On a summer Sunday morning, there was no one else around. The lack of other humans enhanced the sensation that I’d stepped through the wardrobe.
The track that once welcomed smart visitors from as far afield as London (16 hours down the track), between 1885 and 1951, now looks more like a grassy bridleway. Like many railway stations, it enters a tunnel almost as soon as it leaves the station. But Strathpeffer’s isn’t man made and dangerously dark, it’s a tree tunnel; a welcoming glade that draws you in to another realm.
This reminder of a proud industrialised age has now become a nature trail; a reversal of purpose. There’s irony in those there hills.
Pulling out of the station on two legs I was met with a swathe of wild flowers including one that has enchanted me since they were first pointed out at my aunt’s farm; foxgloves.
Ever since that time, the mention of them always conjures up a dandy fox in breeches and a waistcoat browsing through the hedgerows in search of a pair of foxgloves that would fit his dainty paws perfectly.
The museum of childhood memories.
The Scottish Highlands boast a history that is so rich, mystical, colourful and violent that its legacy seemed to pervade the very air that surrounded me. I often think that Scotland feels different to anywhere else in the world. But maybe that’s because of my roots; possibly the wind whispers in my ear, gently sweeping the dust from long forgotten tales and teachings from my youth.
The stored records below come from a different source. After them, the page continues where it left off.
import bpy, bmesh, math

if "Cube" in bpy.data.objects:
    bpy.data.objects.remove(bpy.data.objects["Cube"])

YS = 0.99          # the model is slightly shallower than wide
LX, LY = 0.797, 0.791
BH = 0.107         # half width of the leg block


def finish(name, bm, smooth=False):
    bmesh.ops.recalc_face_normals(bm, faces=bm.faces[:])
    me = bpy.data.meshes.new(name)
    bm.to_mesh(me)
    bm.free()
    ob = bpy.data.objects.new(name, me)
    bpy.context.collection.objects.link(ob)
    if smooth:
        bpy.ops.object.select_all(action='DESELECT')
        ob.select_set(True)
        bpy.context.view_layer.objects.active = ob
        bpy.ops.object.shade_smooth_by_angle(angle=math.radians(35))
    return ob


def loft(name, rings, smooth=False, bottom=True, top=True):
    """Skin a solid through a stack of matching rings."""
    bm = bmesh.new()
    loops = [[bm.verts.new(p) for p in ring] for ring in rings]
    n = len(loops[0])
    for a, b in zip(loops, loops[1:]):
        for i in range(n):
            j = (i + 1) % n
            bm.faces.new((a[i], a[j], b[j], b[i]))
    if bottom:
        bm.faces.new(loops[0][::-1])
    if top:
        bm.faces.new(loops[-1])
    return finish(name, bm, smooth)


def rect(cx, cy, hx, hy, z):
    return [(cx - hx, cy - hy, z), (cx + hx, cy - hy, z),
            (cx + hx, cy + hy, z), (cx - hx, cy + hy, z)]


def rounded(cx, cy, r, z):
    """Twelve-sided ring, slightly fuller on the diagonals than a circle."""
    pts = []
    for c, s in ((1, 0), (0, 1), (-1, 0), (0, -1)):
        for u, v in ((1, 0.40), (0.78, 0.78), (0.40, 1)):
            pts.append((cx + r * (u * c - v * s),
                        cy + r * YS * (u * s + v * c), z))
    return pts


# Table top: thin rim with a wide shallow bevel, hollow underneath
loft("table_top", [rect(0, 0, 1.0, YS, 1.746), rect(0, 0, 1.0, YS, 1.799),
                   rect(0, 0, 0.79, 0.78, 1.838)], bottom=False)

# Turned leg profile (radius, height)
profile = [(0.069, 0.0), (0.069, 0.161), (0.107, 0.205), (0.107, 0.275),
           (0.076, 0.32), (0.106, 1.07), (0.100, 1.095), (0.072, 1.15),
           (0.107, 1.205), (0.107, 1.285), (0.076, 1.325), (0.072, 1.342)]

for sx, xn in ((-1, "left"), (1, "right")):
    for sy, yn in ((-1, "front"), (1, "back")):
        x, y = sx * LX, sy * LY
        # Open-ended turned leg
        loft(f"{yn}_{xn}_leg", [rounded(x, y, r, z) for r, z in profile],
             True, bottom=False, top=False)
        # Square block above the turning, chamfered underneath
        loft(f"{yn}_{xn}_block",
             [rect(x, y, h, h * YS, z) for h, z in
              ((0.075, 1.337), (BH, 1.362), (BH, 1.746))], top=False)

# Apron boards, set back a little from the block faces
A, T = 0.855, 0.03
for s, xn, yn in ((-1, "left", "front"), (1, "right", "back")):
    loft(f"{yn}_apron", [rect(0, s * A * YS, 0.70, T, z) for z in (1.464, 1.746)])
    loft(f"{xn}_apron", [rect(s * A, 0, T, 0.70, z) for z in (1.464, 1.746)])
On this one short route, as well as having an historic start, the trail passes near to an Iron Age fort and small crofts that were given to soldiers returning from bloody campaigns in the 1700s.
My favourite slice of local history comes near the end of the trail courtesy of Castle Leod, the ancestral home to the Earls of Cromartie. Move over Lewis and Blyton, here comes Stevenson.
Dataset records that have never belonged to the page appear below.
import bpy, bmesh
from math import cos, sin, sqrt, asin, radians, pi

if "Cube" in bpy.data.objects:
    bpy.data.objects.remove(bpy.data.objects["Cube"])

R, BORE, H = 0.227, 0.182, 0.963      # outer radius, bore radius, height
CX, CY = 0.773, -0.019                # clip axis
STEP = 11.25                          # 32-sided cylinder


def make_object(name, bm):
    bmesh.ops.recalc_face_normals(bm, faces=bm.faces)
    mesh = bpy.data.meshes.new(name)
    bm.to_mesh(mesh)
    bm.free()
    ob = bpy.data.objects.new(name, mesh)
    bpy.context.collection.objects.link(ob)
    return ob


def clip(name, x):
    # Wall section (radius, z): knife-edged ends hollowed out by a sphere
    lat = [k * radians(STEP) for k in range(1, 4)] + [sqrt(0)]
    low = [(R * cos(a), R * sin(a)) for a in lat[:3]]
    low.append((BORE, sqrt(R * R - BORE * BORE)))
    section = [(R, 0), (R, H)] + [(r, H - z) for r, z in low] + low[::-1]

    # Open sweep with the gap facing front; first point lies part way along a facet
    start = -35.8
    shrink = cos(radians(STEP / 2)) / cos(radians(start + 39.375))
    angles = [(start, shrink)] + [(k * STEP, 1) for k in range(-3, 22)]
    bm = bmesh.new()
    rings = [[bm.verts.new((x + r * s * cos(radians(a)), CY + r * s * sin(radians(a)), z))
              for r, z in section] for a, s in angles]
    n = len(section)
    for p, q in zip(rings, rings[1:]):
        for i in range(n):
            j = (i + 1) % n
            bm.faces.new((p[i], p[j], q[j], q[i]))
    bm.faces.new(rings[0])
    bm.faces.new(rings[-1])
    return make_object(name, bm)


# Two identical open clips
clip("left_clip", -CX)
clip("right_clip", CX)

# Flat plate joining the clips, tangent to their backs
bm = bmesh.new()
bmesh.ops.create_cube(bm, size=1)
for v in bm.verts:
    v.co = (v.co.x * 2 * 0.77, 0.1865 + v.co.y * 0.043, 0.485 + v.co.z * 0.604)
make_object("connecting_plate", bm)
This arrogant Scottish castle is a symbol of the contrasting mix of warrior and artist sometimes found in the Scottish gene.
When originally built, like many Highland castles, there was no ground entrance. The constant feuds between clans meant you couldn’t trust someone from sneaking in and slitting your family’s throats in the dark of the night so entrances were built off the ground, reached only by easy-to-defend narrow steps.
The residents of Castle Leod were as flamboyant as Scotland’s history with some of the noble women given to jumping naked out of cakes or performing the ‘Dance of the Seven Veils’ in front of the British monarchy.
The most compelling custodian was a fellow known as the ‘Tutor of Kintail’; a man who was feared almost as much as the Devil himself because of his ruthless subjugation of the Highlands. There’s a great story about the ‘Tutor’ being out riding alone when his path was blocked by a number of men from another clan. Without saying a word he dismounted, strode over to a large boulder and proceeded to sharpen his sword on the rock (think old school Clint Eastwood). It was an action that spoke much, much louder than words.
He was allowed to pass.
Life is much calmer now and there were no burly clansmen with drawn claymores to welcome my return to the outskirts of Strathpeffer, only more wild flowers and the promise of a pint of Tennent’s lager.
In the end I didn’t manage to visit the Highland Museum of Childhood… except, in a way, I did.
The Museum of Childhood is open from 10am to 5pm Monday to Saturday and from 2 to 5pm Sunday between 1st April and 31st October (entrance £2.50 adults, £1.50 children). There’s also a café at the railway station.
Jack is co-owner, writer and photographer for BuzzTrips and the Real Tenerife series of travel websites as well as a contributor to lots of other places. Follow Jack on Google+